Himself is firmly of the opinion that, if I am going to insist on spending 5+ hours a week in taekwondo class, I need to take yoga as well to improve my strength and flexibility so I have less chance of getting hurt while doing TKD.
And he does have a point (says the woman with the dicey knee and shoulder.) Since we do a fair amount of stretching in TKD class itself, in the last year and a half I have progressed from being approximately as flexible as a brick (really) to a slightly more bendy state, but I have a long way to go yet. So I've been trying to get to a beginners' yoga class once a week.
Yesterday, the instructor actually had us do the "om..." chant at the beginning of class, which was new for me. The idea is that you clear your mind of everything other than your breathing while doing so, to get yourself into the correct frame of mind to start the class.
I saw the following image on Facebook yesterday, and laughed out loud because it is the absolute truth.
I find it very difficult to ever completely shut my brain off (probably another good reason to practice yoga.) So, while the instructor was omm-ing, I went off on a mental tangent about the om sound itself instead of blanking out my extraneous thoughts like I was supposed to.
Some of the people in the class seemed to be a little off the instructor's hum in pitch, which made the sound of the group meditating as a whole almost unpleasant for me. Pathetic, but true. I played in bands of one sort or another for about fifteen consecutive years growing up, so noticing whether a group is in tune or not is well and truly automatic at this point, for good or bad.

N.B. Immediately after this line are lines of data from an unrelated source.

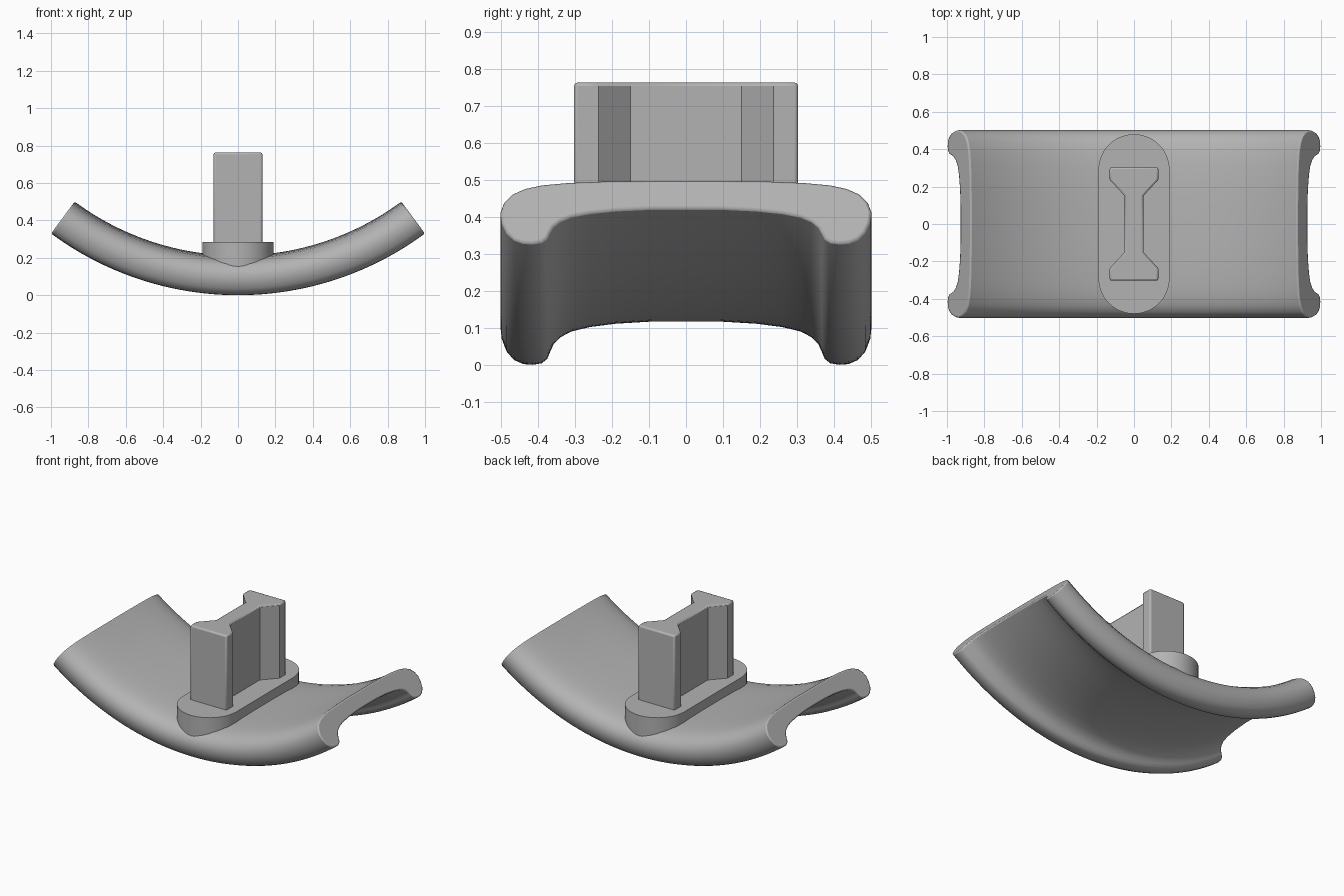
import bpy, bmesh, math

if "Cube" in bpy.data.objects:
    bpy.data.objects.remove(bpy.data.objects["Cube"])

grey = bpy.data.materials.new("plain grey")
grey.diffuse_color = (0.45, 0.45, 0.45, 1)
grey.use_nodes = True
grey.node_tree.nodes["Principled BSDF"].inputs["Base Color"].default_value = grey.diffuse_color


def finish(bm, name, bevel=0.0, segments=2, angle=40):
    bmesh.ops.recalc_face_normals(bm, faces=bm.faces)
    mesh = bpy.data.meshes.new(name)
    bm.to_mesh(mesh)
    bm.free()
    ob = bpy.data.objects.new(name, mesh)
    bpy.context.collection.objects.link(ob)
    mesh.materials.append(grey)
    bpy.ops.object.select_all(action='DESELECT')
    ob.select_set(True)
    bpy.context.view_layer.objects.active = ob
    bpy.ops.object.shade_smooth_by_angle(angle=math.radians(angle))
    if bevel:
        mod = ob.modifiers.new("soft edges", 'BEVEL')
        mod.width, mod.segments = bevel, segments
        mod.limit_method = 'ANGLE'
        mod.angle_limit = math.radians(50)
    return ob


def prism(outline, z0, z1, name, bevel=0.0):
    bm = bmesh.new()
    base = bm.faces.new([bm.verts.new((x, y, z0)) for x, y in outline])
    top = bmesh.ops.extrude_face_region(bm, geom=[base])["geom"]
    for v in top:
        if isinstance(v, bmesh.types.BMVert):
            v.co.z = z1
    return finish(bm, name, bevel)


# Curved channel: half profile (y, height above outer radius) swept on an arc
R, END, STEPS = 1.68, math.radians(36.5), 48
half = [(0.10, 0.212), (0.22, 0.210), (0.32, 0.205), (0.39, 0.197), (0.435, 0.185),
        (0.47, 0.166), (0.492, 0.138), (0.502, 0.105), (0.498, 0.070), (0.485, 0.036),
        (0.465, 0.013), (0.44, 0.002), (0.415, 0.0), (0.39, 0.004), (0.375, 0.016),
        (0.367, 0.035), (0.358, 0.055), (0.34, 0.074), (0.31, 0.090), (0.26, 0.102),
        (0.19, 0.111), (0.09, 0.117)]
profile = half + [(-y, h) for y, h in reversed(half)]
bm = bmesh.new()
rings = []
for i in range(STEPS + 1):
    a = -END + 2 * END * i / STEPS
    rings.append([bm.verts.new(((R - h) * math.sin(a), y, R - (R - h) * math.cos(a)))
                  for y, h in profile])
n = len(profile)
for r0, r1 in zip(rings, rings[1:]):
    for j in range(n):
        bm.faces.new((r0[j], r0[(j + 1) % n], r1[(j + 1) % n], r1[j]))
bm.faces.new(rings[0])
bm.faces.new(rings[-1])
finish(bm, "curved_channel", 0.008)

# Rounded base plate
w, c = 0.19, 0.29
arc = [math.pi * k / 24 for k in range(25)]
stadium = [(w * math.cos(a), c + w * math.sin(a)) for a in arc]
stadium += [(-x, -y) for x, y in stadium]
prism(stadium, 0.13, 0.285, "base_plate")

# Upright post with flared ends
quarter = [(0.05, 0.15), (0.13, 0.237), (0.13, 0.303)]
right = [(x, -y) for x, y in reversed(quarter)] + quarter
post = right + [(-x, -y) for x, y in right]
prism(post, 0.25, 0.763, "flared_post", 0.01)
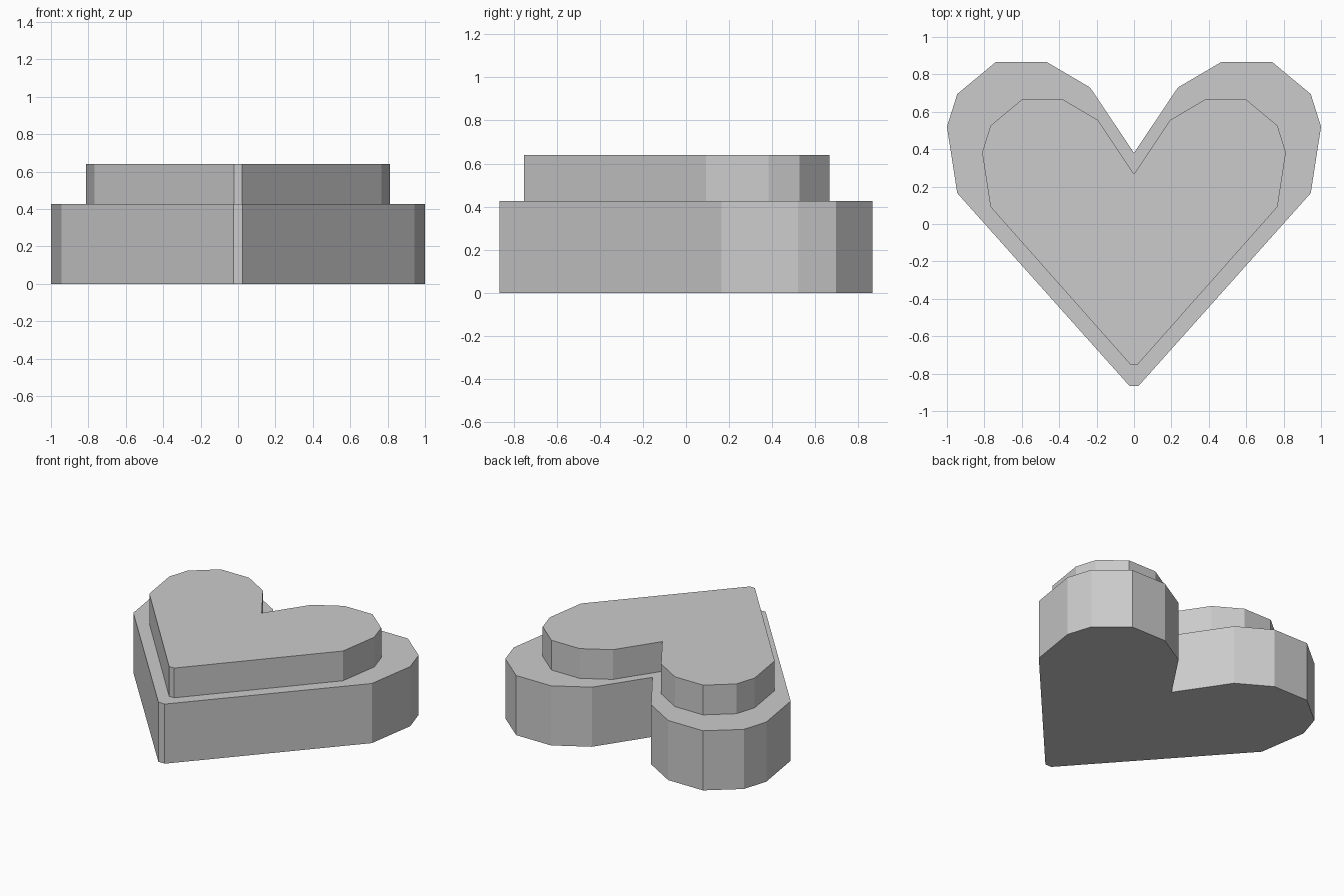
import bpy
import bmesh

if "Cube" in bpy.data.objects:
    bpy.data.objects.remove(bpy.data.objects["Cube"])

# Right half of the heart outline, bottom tip round to the lobe
HALF = [(0.025, -0.865), (0.945, 0.165), (1.0, 0.52), (0.945, 0.695),
        (0.74, 0.865), (0.465, 0.865), (0.235, 0.73)]
NOTCH = (0.0, 0.38)
OUTLINE = HALF + [NOTCH] + [(-x, y) for x, y in reversed(HALF)]


def heart_tier(name, z0, z1, scale=(1.0, 1.0), shift_y=0.0):
    """Extrude the mirrored heart outline into a solid slab."""
    bm = bmesh.new()
    verts = [bm.verts.new((x * scale[0], y * scale[1] + shift_y, z0))
             for x, y in OUTLINE]
    base = bm.faces.new(verts)
    top = bmesh.ops.extrude_face_region(bm, geom=[base], use_keep_orig=True)
    moved = [g for g in top["geom"] if isinstance(g, bmesh.types.BMVert)]
    bmesh.ops.translate(bm, verts=moved, vec=(0, 0, z1 - z0))
    bmesh.ops.recalc_face_normals(bm, faces=bm.faces)
    mesh = bpy.data.meshes.new(name)
    bm.to_mesh(mesh)
    bm.free()
    obj = bpy.data.objects.new(name, mesh)
    bpy.context.collection.objects.link(obj)
    return obj


# Wide lower tier
heart_tier("lower_heart_tier", 0.0, 0.427)

# Smaller upper tier, set slightly toward the tip
heart_tier("upper_heart_tier", 0.427, 0.64, scale=(0.812, 0.818), shift_y=-0.043)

The odd thing, and the next thing that registered in my pea brain, was the fact that the instructor was omm-ing a concert B-flat note! While I don't have perfect pitch like Thing One, my relative pitch is pretty decent, and that particular note would be seared into my brain regardless because it is the one to which a band collectively tunes itself before a performance. One instrument (usually a clarinet) or a mechanical tuner will play that note, and everyone else will play whatever note on their particular instrument makes the same sound and then make any necessary adjustments so that their note no longer sounds flat or sharp (low or high) relative to the reference note. If everyone is in tune, the whole group sounds a lot better.
Now, I have no idea whether yoga instructors all consciously choose that particular pitch to om or whether this was a total coincidence, but it struck me as funny that she was effectively tuning the group before our yoga performance.
And I really need to work on my mental focus, too!